→ TASK DETAILS: Print the listing below again, exactly. Skip the pictures.

→ MATERIAL FOR THE TASK:
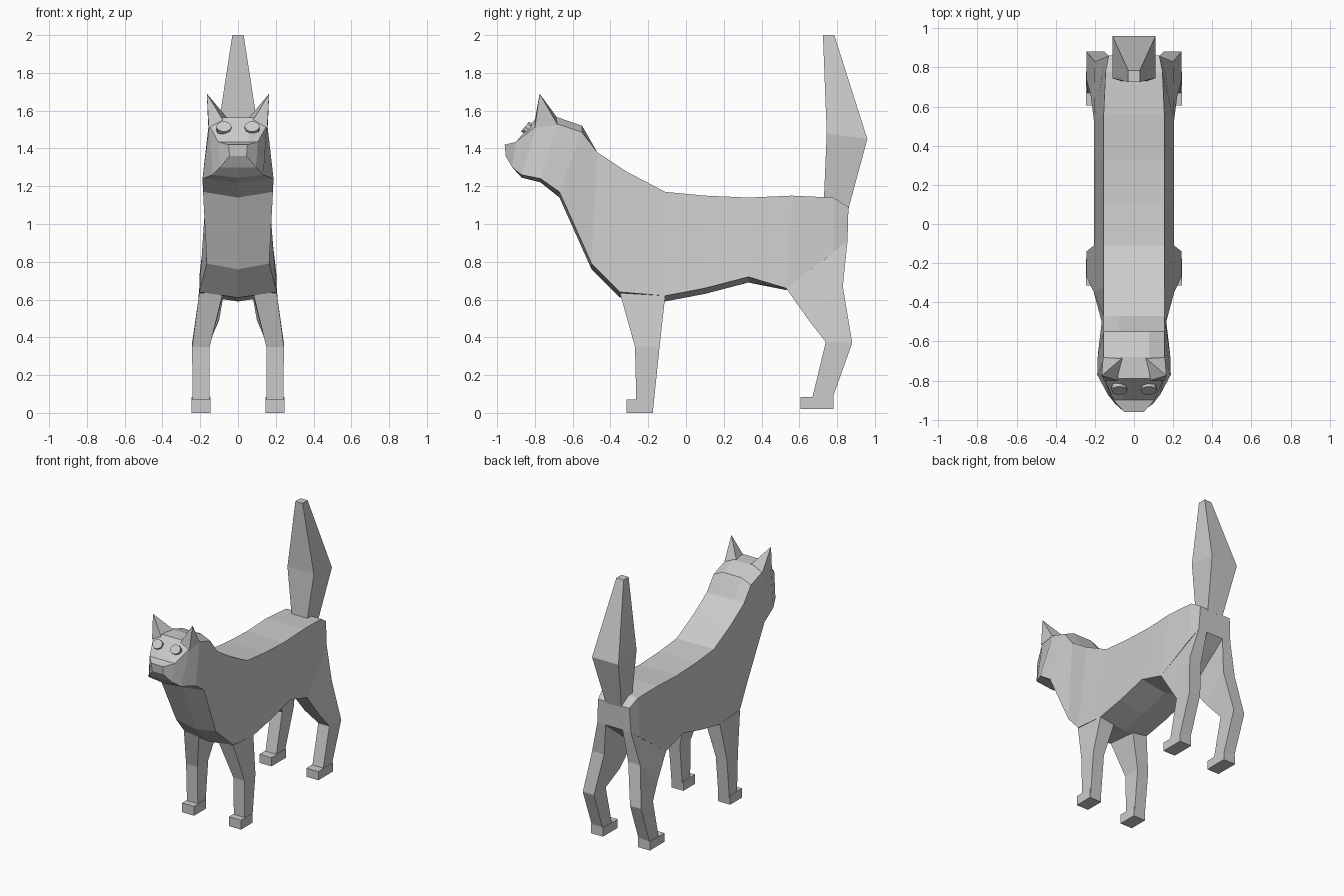
import bpy
import bmesh
from mathutils import Vector

if "Cube" in bpy.data.objects:
    bpy.data.objects.remove(bpy.data.objects["Cube"], do_unlink=True)

GREY = (0.6, 0.6, 0.6, 1)
fur = bpy.data.materials.new("grey_fur")
fur.use_nodes = True
fur.diffuse_color = GREY
fur.node_tree.nodes["Principled BSDF"].inputs["Base Color"].default_value = GREY


def loft(name, rings):
    """Skin a list of equal-length point rings and cap both ends."""
    bm = bmesh.new()
    loops = [[bm.verts.new(p) for p in ring] for ring in rings]
    for a, b in zip(loops, loops[1:]):
        n = len(a)
        for i in range(n):
            j = (i + 1) % n
            bm.faces.new((a[i], a[j], b[j], b[i]))
    bm.faces.new(loops[0])
    bm.faces.new(loops[-1])
    bmesh.ops.remove_doubles(bm, verts=bm.verts, dist=0.0005)
    bmesh.ops.recalc_face_normals(bm, faces=bm.faces)
    mesh = bpy.data.meshes.new(name)
    bm.to_mesh(mesh)
    bm.free()
    mesh.materials.append(fur)
    obj = bpy.data.objects.new(name, mesh)
    bpy.context.collection.objects.link(obj)
    return obj


def pair(name, rings):
    """Build a part on the left (+x) and its mirror on the right."""
    for side, sx in (("left", 1), ("right", -1)):
        loft(f"{side}_{name}", [[(sx * x, y, z) for x, y, z in r] for r in rings])


def body_ring(yt, zt, wt, yb, zb, wb, rise=0, drop=0.03):
    half = [(wt * 0.5, yt, zt + rise), (wt, yt, zt), (wb, yb, zb)]
    mirrored = [(-x, y, z) for x, y, z in reversed(half)]
    return half + [(0, yb, zb - drop)] + mirrored


def leg_ring(yf, zf, yb, zb, xi, xf, xb=None):
    xb = xb or xf
    return [(xi, yf, zf), (xf, yf, zf), (xb, yb, zb), (xi, yb, zb)]


def box(x0, x1, y0, y1, z0, z1):
    return [leg_ring(y0, z, y1, z, x0, x1) for z in (z0, z1)]


# Torso, neck and head in one skin, from rump to nose
loft("body_and_head", [
    body_ring(0.86, 1.09, 0.13, 0.855, 0.91, 0.14, drop=0),
    body_ring(0.78, 1.14, 0.145, 0.78, 0.85, 0.16, drop=0),
    body_ring(0.56, 1.15, 0.155, 0.53, 0.66, 0.205, drop=0.01),
    body_ring(0.33, 1.14, 0.155, 0.33, 0.72, 0.205),
    body_ring(0.10, 1.15, 0.155, 0.10, 0.66, 0.205),
    body_ring(-0.11, 1.17, 0.155, -0.11, 0.62, 0.205),
    body_ring(-0.32, 1.28, 0.155, -0.35, 0.64, 0.205),
    body_ring(-0.47, 1.38, 0.155, -0.50, 0.79, 0.165),
    body_ring(-0.55, 1.485, 0.155, -0.67, 1.17, 0.185, rise=0.035),
    body_ring(-0.68, 1.53, 0.155, -0.77, 1.24, 0.188, rise=0.035, drop=0.02),
    body_ring(-0.79, 1.52, 0.152, -0.87, 1.26, 0.135, rise=0.045, drop=0.015),
    body_ring(-0.90, 1.435, 0.105, -0.92, 1.30, 0.095, drop=0),
    body_ring(-0.96, 1.42, 0.05, -0.955, 1.36, 0.045, drop=0),
])

# Ears: four-sided spikes leaning outwards
tip = (0.165, -0.775, 1.69)
pair("ear", [
    [(0.055, -0.68, 1.56), (0.158, -0.68, 1.525), (0.155, -0.80, 1.51), (0.08, -0.80, 1.55)],
    [tip] * 4,
])

# Eyes: flat ten-sided buttons set on the sloping face
up = Vector((0, 0.63, 0.77))
out = Vector((0, -0.77, 0.63))


def eye_ring(depth):
    import math
    centre = Vector((0.075, -0.838, 1.505)) + out * depth
    pts = []
    for k in range(10):
        a = math.tau * k / 10
        pts.append(centre + Vector((0.04 * math.cos(a), 0, 0)) + up * 0.035 * math.sin(a))
    return pts


pair("eye", [eye_ring(-0.02), eye_ring(0.018)])

# Front legs and paws
pair("front_leg", [
    leg_ring(-0.35, 0.635, -0.11, 0.62, 0.08, 0.205),
    leg_ring(-0.27, 0.35, -0.14, 0.35, 0.15, 0.243),
    leg_ring(-0.262, 0.01, -0.175, 0.01, 0.15, 0.24),
])
pair("front_paw", box(0.145, 0.245, -0.315, -0.175, 0, 0.07))

# Hind legs and paws
pair("hind_leg", [
    leg_ring(0.53, 0.66, 0.855, 0.91, 0.07, 0.205, 0.14),
    leg_ring(0.65, 0.49, 0.83, 0.67, 0.10, 0.22, 0.2),
    leg_ring(0.74, 0.375, 0.88, 0.37, 0.15, 0.243),
    leg_ring(0.67, 0.085, 0.78, 0.09, 0.15, 0.24),
    leg_ring(0.67, 0.03, 0.78, 0.03, 0.15, 0.24),
])
pair("hind_paw", box(0.145, 0.245, 0.605, 0.78, 0.02, 0.085))


# Upright tail, widest just below the middle
def tail_ring(yf, zf, yb, zb, w):
    return [(-w, yf, zf), (w, yf, zf), (w, yb, zb), (-w, yb, zb)]


loft("tail", [
    tail_ring(0.73, 1.13, 0.86, 1.08, 0.065),
    tail_ring(0.745, 1.48, 0.96, 1.45, 0.11),
    tail_ring(0.725, 2.0, 0.785, 2.0, 0.03),
])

→ ANSWER:
import bpy
import bmesh
from mathutils import Vector

if "Cube" in bpy.data.objects:
    bpy.data.objects.remove(bpy.data.objects["Cube"], do_unlink=True)

GREY = (0.6, 0.6, 0.6, 1)
fur = bpy.data.materials.new("grey_fur")
fur.use_nodes = True
fur.diffuse_color = GREY
fur.node_tree.nodes["Principled BSDF"].inputs["Base Color"].default_value = GREY


def loft(name, rings):
    """Skin a list of equal-length point rings and cap both ends."""
    bm = bmesh.new()
    loops = [[bm.verts.new(p) for p in ring] for ring in rings]
    for a, b in zip(loops, loops[1:]):
        n = len(a)
        for i in range(n):
            j = (i + 1) % n
            bm.faces.new((a[i], a[j], b[j], b[i]))
    bm.faces.new(loops[0])
    bm.faces.new(loops[-1])
    bmesh.ops.remove_doubles(bm, verts=bm.verts, dist=0.0005)
    bmesh.ops.recalc_face_normals(bm, faces=bm.faces)
    mesh = bpy.data.meshes.new(name)
    bm.to_mesh(mesh)
    bm.free()
    mesh.materials.append(fur)
    obj = bpy.data.objects.new(name, mesh)
    bpy.context.collection.objects.link(obj)
    return obj


def pair(name, rings):
    """Build a part on the left (+x) and its mirror on the right."""
    for side, sx in (("left", 1), ("right", -1)):
        loft(f"{side}_{name}", [[(sx * x, y, z) for x, y, z in r] for r in rings])


def body_ring(yt, zt, wt, yb, zb, wb, rise=0, drop=0.03):
    half = [(wt * 0.5, yt, zt + rise), (wt, yt, zt), (wb, yb, zb)]
    mirrored = [(-x, y, z) for x, y, z in reversed(half)]
    return half + [(0, yb, zb - drop)] + mirrored


def leg_ring(yf, zf, yb, zb, xi, xf, xb=None):
    xb = xb or xf
    return [(xi, yf, zf), (xf, yf, zf), (xb, yb, zb), (xi, yb, zb)]


def box(x0, x1, y0, y1, z0, z1):
    return [leg_ring(y0, z, y1, z, x0, x1) for z in (z0, z1)]


# Torso, neck and head in one skin, from rump to nose
loft("body_and_head", [
    body_ring(0.86, 1.09, 0.13, 0.855, 0.91, 0.14, drop=0),
    body_ring(0.78, 1.14, 0.145, 0.78, 0.85, 0.16, drop=0),
    body_ring(0.56, 1.15, 0.155, 0.53, 0.66, 0.205, drop=0.01),
    body_ring(0.33, 1.14, 0.155, 0.33, 0.72, 0.205),
    body_ring(0.10, 1.15, 0.155, 0.10, 0.66, 0.205),
    body_ring(-0.11, 1.17, 0.155, -0.11, 0.62, 0.205),
    body_ring(-0.32, 1.28, 0.155, -0.35, 0.64, 0.205),
    body_ring(-0.47, 1.38, 0.155, -0.50, 0.79, 0.165),
    body_ring(-0.55, 1.485, 0.155, -0.67, 1.17, 0.185, rise=0.035),
    body_ring(-0.68, 1.53, 0.155, -0.77, 1.24, 0.188, rise=0.035, drop=0.02),
    body_ring(-0.79, 1.52, 0.152, -0.87, 1.26, 0.135, rise=0.045, drop=0.015),
    body_ring(-0.90, 1.435, 0.105, -0.92, 1.30, 0.095, drop=0),
    body_ring(-0.96, 1.42, 0.05, -0.955, 1.36, 0.045, drop=0),
])

# Ears: four-sided spikes leaning outwards
tip = (0.165, -0.775, 1.69)
pair("ear", [
    [(0.055, -0.68, 1.56), (0.158, -0.68, 1.525), (0.155, -0.80, 1.51), (0.08, -0.80, 1.55)],
    [tip] * 4,
])

# Eyes: flat ten-sided buttons set on the sloping face
up = Vector((0, 0.63, 0.77))
out = Vector((0, -0.77, 0.63))


def eye_ring(depth):
    import math
    centre = Vector((0.075, -0.838, 1.505)) + out * depth
    pts = []
    for k in range(10):
        a = math.tau * k / 10
        pts.append(centre + Vector((0.04 * math.cos(a), 0, 0)) + up * 0.035 * math.sin(a))
    return pts


pair("eye", [eye_ring(-0.02), eye_ring(0.018)])

# Front legs and paws
pair("front_leg", [
    leg_ring(-0.35, 0.635, -0.11, 0.62, 0.08, 0.205),
    leg_ring(-0.27, 0.35, -0.14, 0.35, 0.15, 0.243),
    leg_ring(-0.262, 0.01, -0.175, 0.01, 0.15, 0.24),
])
pair("front_paw", box(0.145, 0.245, -0.315, -0.175, 0, 0.07))

# Hind legs and paws
pair("hind_leg", [
    leg_ring(0.53, 0.66, 0.855, 0.91, 0.07, 0.205, 0.14),
    leg_ring(0.65, 0.49, 0.83, 0.67, 0.10, 0.22, 0.2),
    leg_ring(0.74, 0.375, 0.88, 0.37, 0.15, 0.243),
    leg_ring(0.67, 0.085, 0.78, 0.09, 0.15, 0.24),
    leg_ring(0.67, 0.03, 0.78, 0.03, 0.15, 0.24),
])
pair("hind_paw", box(0.145, 0.245, 0.605, 0.78, 0.02, 0.085))


# Upright tail, widest just below the middle
def tail_ring(yf, zf, yb, zb, w):
    return [(-w, yf, zf), (w, yf, zf), (w, yb, zb), (-w, yb, zb)]


loft("tail", [
    tail_ring(0.73, 1.13, 0.86, 1.08, 0.065),
    tail_ring(0.745, 1.48, 0.96, 1.45, 0.11),
    tail_ring(0.725, 2.0, 0.785, 2.0, 0.03),
])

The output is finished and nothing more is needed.